One of my tasks at the banquet was to give the vision talk. This is where I basically summarize the past, present, and future of iGo. After thinking it through I realized that putting the history of iGo into a concise summary was going to be tricky. Fortunately, inspiration hit me and it turned out a little something like this. Keep in mind that the live version of this was a slide show, but hopefully you will still “get the picture.”
A Brief History of iGo (Written by Shu, Narrated by Shu, Illustrated by the World Wide Web)
When iGo began, I was actually living in Indiana.
I’m not from Indiana. I’m from the Republic of Texas…of course.
My buddy JR Vassar and I had been in conversation for quite a while about the possibility of starting a student mission organization.
So we decided to stop talking, team up, and get it started (that was 13 years ago).
Our first student team, in the summer of 2001, is still in many ways LEGENDARY.
The team was made up of 13 people.
We flew out of DFW on Friday, the 13th.
And the flight to Japan was 13 hours long.
But in the end, we hit the jackpot. Our airplane was a Boeing 777.
At the end of 2001, JR made an exit from iGo staff and ended up as a church planter in what is basically an unreached state.
And then a cowboy arrived.
Yep, a real cowboy. Brad Cardwell came on board at the end of 2002.
With the help of our then interns Ky Martin and Aaron Clayton, we started every day the same way. Someone would ask me, “Shu, what are we doing today?” And I would say, “Same thing we do every day. We’re taking over the world.”
So we worked and we worked and we worked. And soon, God began to let us grow.
And then, the whole thing began to really take off.
Of course, there were bumps in the road along the way. In 2003 the SARS epidemic hit Asia, where we were planning to send all our teams.
God worked that out by opening up some other doors. Our East Asia team ended up in a closed country in Europe. We aren’t allowed to tell you which one.
And our team headed to Taiwan ended up working in Cologne.
No, not that kind of Cologne. The city in Germany. That detour began a whole new gateway city strategy that we still embrace today.

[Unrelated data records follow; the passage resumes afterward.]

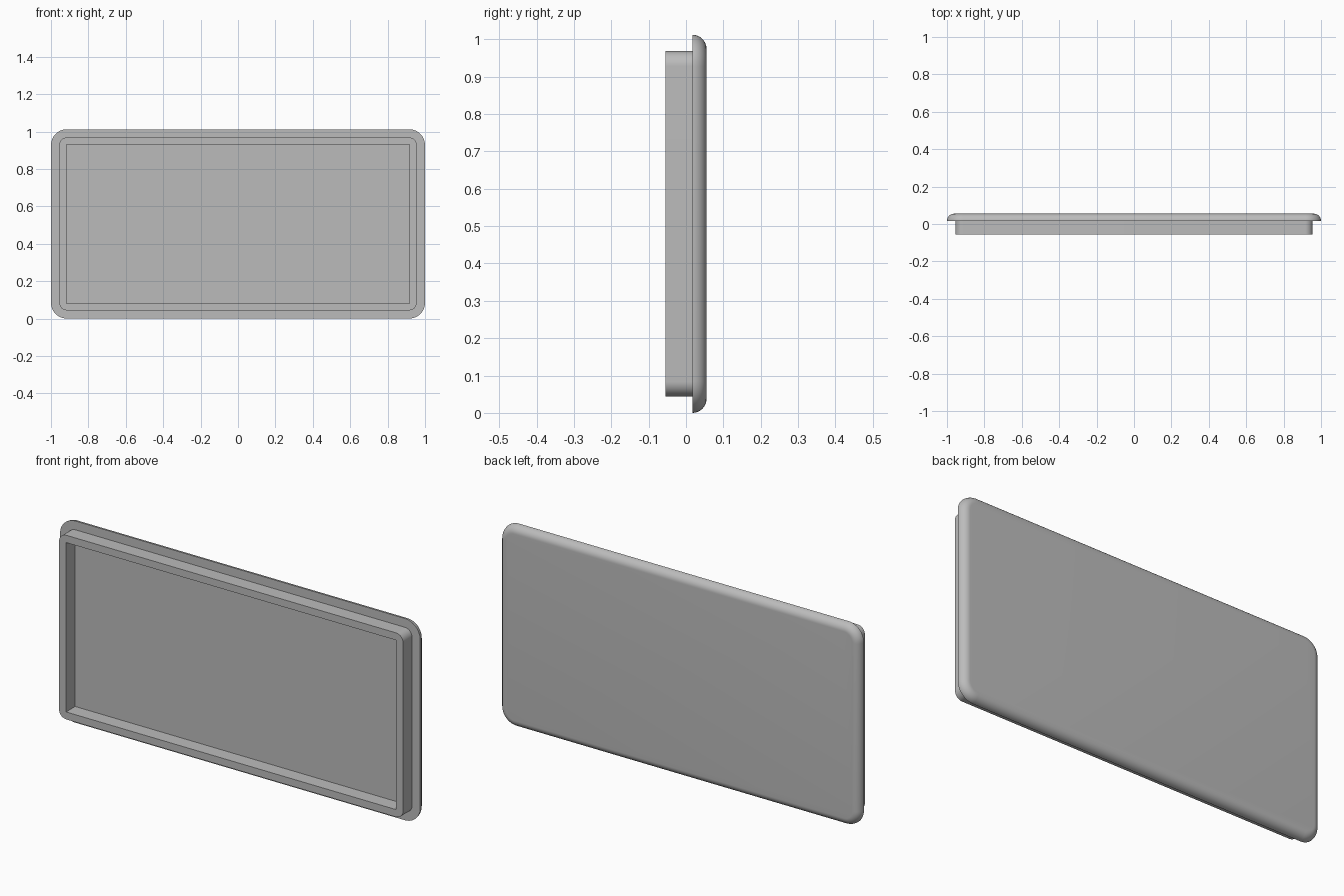
import bpy, bmesh
from math import sin, cos, pi, radians

cube = bpy.data.objects.get("Cube")
if cube:
    bpy.data.objects.remove(cube, do_unlink=True)

# Single grey plastic
grey = bpy.data.materials.new("grey plastic")
grey.use_nodes = True
color = (0.5, 0.5, 0.5, 1)
grey.diffuse_color = color
grey.node_tree.nodes["Principled BSDF"].inputs["Base Color"].default_value = color

MID_Z = 0.506                            # height of the centre line
FRONT, SEAT, BACK = -0.055, 0.017, 0.055  # depth levels
CORNER_STEPS = 12
ROUND_STEPS = 10


def rounded_loop(bm, half_w, half_h, radius, y):
    """Ring of vertices round a rectangle with rounded corners."""
    ring = []
    for quarter, (sx, sz) in enumerate([(1, 1), (-1, 1), (-1, -1), (1, -1)]):
        for i in range(CORNER_STEPS + 1):
            a = (quarter + i / CORNER_STEPS) * pi / 2
            x = sx * (half_w - radius) + radius * cos(a)
            z = sz * (half_h - radius) + radius * sin(a)
            ring.append(bm.verts.new((x, y, MID_Z + z)))
    return ring


def loft(name, sections, capped):
    """Skin consecutive rounded rectangles into one object."""
    bm = bmesh.new()
    rings = [rounded_loop(bm, *s) for s in sections]
    n = len(rings[0])
    for a, b in zip(rings, rings[1:]):
        for i in range(n):
            j = (i + 1) % n
            bm.faces.new((a[i], a[j], b[j], b[i]))
    if capped:
        bm.faces.new(rings[0][::-1])
        bm.faces.new(rings[-1])
    bmesh.ops.remove_doubles(bm, verts=bm.verts, dist=1e-5)
    bmesh.ops.recalc_face_normals(bm, faces=bm.faces)
    mesh = bpy.data.meshes.new(name)
    bm.to_mesh(mesh)
    bm.free()
    mesh.materials.append(grey)
    obj = bpy.data.objects.new(name, mesh)
    bpy.context.collection.objects.link(obj)
    bpy.ops.object.select_all(action='DESELECT')
    obj.select_set(True)
    bpy.context.view_layer.objects.active = obj
    bpy.ops.object.shade_smooth_by_angle(angle=radians(30))
    return obj


# Cover plate with its back edge rounded over
depth = BACK - SEAT
plate = []
for i in range(ROUND_STEPS + 1):
    t = i / ROUND_STEPS * pi / 2
    inset = depth * (1 - cos(t))
    plate.append((1 - inset, MID_Z - inset, 0.085 - inset, SEAT + depth * sin(t)))
loft("cover_plate", plate, True)

# Raised rim: rounded outside, square inside
outer = (0.955, 0.462, 0.04)
inner = (0.916, 0.425, 0)
rim = loft("front_rim", [(*outer, SEAT), (*outer, FRONT), (*inner, FRONT), (*inner, SEAT)], False)

# Make the open rim's faces point outwards
bm = bmesh.new()
bm.from_mesh(rim.data)
front_face = min(bm.faces, key=lambda f: f.calc_center_median().y)
if front_face.normal.y > 0:
    bmesh.ops.reverse_faces(bm, faces=bm.faces)
bm.to_mesh(rim.data)
bm.free()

We even had a team that left Base Camp headed to London,
but they came home with some strange souvenir photos.
But enough about our problems. God worked all of them out and we don’t have time to discuss them here.
Numbers don’t tell the whole story, but they are important.
Since we started, over 3000 students and adults have been trained and mobilized. Which is probably about the same number of people that cross the street at Shibuya every time the light turns red.
Along the way, God has added to our staff the right people at just the right time. I like to think of our staff as a championship team.
But in reality, we function more like a big awkward family.
Looking back, sometimes I wonder how in the world this group of people became so successful.
And that is the history of iGo.